CP violation is responsible for the difference between matter and antimatter in the Standard Model. CP violation means that the laws of physics change slightly when a particle is replaced by its antiparticle and all three directions in space are reversed. CP violation was first detected in kaons in 1964. However, it was not observed in another system until Belle and a similar experiment at Stanford called BaBar observed it in B-meson decays in 2001.

The amount of CP violation in the Standard Model is proportional to the area of the unitarity triangle. The base of this triangle is one unit long, so physicists need to measure the values of two more angles or lengths to calculate the area. However, the more angles and lengths they can measure, the better they can test and explore the model.

A B-meson contains a bottom quark and either an anti-up or anti-down quark, and it can decay into a variety of other particles, as can an anti-B-meson. By counting the numbers of particular combinations of particles produced in these decays, it is possible to determine the sizes of the various angles and the lengths of the different sides in the triangle.

The Belle scientists measured rare events in which a charged B-meson decayed into a neutral D-meson and a charged kaon. The neutral D-meson then decayed into a "three-body" state consisting of a positive pion, a negative pion and a neutral kaon. From the slight differences in the decays of the B-mesons and the anti-B-mesons, they extracted a value of 68°, plus or minus 15°, for the angle known as ø3 (which is also known as gamma) The angle ø1 (beta) has already been measured by both BaBar and Belle with a precision of several degrees, but the precise value of ø2 (alpha) has not been obtained yet.

Previously it was thought that it would not be possible to measure ø3 because of the statistically small number of events produced in experiments like Belle. However, the Dalitz analysis technique is several times more sensitive than other methods, which allows ø3 to be constrained with reasonable precision.
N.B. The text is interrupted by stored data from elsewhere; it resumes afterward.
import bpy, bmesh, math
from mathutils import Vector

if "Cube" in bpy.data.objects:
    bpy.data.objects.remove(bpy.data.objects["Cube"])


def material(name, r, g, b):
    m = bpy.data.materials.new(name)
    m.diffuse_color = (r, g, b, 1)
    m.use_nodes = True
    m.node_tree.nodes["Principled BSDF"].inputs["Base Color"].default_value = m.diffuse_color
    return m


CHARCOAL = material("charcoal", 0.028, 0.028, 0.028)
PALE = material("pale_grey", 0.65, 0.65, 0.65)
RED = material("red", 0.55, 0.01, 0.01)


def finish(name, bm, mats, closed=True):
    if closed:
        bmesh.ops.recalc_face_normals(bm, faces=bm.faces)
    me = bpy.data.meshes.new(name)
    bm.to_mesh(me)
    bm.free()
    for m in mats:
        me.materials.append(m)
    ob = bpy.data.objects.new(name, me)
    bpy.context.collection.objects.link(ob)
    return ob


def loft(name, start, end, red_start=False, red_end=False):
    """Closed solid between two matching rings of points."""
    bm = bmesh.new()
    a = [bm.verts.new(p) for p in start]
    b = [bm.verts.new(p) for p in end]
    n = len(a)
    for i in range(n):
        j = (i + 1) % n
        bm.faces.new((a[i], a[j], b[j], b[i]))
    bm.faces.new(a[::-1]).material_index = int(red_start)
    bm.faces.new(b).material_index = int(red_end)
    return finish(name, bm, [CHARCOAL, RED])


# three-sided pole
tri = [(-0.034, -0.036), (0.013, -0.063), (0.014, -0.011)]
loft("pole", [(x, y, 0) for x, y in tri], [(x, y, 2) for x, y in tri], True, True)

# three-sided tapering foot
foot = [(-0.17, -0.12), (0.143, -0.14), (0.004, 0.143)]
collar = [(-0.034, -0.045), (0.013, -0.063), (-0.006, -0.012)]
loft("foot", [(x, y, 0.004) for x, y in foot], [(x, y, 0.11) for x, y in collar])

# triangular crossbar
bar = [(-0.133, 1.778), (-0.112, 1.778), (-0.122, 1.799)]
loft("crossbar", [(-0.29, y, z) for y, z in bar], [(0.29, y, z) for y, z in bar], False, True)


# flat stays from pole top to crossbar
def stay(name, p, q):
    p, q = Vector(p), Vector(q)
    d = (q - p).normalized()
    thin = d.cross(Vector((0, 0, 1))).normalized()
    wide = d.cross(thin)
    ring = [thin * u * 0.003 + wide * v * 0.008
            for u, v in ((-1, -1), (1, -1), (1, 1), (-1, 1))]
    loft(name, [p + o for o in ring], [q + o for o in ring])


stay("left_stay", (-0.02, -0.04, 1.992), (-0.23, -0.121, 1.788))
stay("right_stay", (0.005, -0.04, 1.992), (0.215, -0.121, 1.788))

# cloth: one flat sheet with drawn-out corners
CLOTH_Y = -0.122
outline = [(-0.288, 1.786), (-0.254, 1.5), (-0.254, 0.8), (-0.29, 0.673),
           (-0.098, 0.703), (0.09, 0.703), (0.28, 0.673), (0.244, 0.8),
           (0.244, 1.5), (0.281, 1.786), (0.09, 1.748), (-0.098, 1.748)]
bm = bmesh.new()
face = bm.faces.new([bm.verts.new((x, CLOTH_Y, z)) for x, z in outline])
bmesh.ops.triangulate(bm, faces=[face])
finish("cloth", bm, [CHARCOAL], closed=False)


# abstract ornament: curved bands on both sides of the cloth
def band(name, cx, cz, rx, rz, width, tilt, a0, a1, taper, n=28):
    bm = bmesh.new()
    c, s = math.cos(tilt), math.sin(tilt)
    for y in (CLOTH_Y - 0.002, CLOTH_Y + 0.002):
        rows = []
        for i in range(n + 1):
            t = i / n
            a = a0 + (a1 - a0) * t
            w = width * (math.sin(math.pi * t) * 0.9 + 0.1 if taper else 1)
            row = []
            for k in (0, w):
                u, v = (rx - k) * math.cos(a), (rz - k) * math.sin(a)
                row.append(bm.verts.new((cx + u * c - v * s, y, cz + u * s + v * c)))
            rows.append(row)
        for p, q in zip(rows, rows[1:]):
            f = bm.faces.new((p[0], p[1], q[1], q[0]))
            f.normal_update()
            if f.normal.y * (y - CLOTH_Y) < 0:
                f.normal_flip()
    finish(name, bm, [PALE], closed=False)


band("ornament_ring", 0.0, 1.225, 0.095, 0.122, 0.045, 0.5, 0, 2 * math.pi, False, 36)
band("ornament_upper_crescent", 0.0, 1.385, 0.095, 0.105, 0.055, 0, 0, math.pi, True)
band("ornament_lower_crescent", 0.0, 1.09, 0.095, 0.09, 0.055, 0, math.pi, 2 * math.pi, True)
Although the new result implies that CP violation has been seen in the experiment, Anton Poluektov of the Belle collaboration says the team is reluctant to state that it has directly observed CP violation because of the low number of events.

"This particular result is just a first try of the promising method of ø3 measurement," he says. "Although currently our result will not have any theoretical impact, in the future, when more data will be available, a precise measurement of ø3 -- as well as the other angles and sides of the unitarity triangle -- would allow to check the consistency of the Standard Model, and to search for effects which can be explained by the extensions of the model, like supersymmetry and grand unified theories."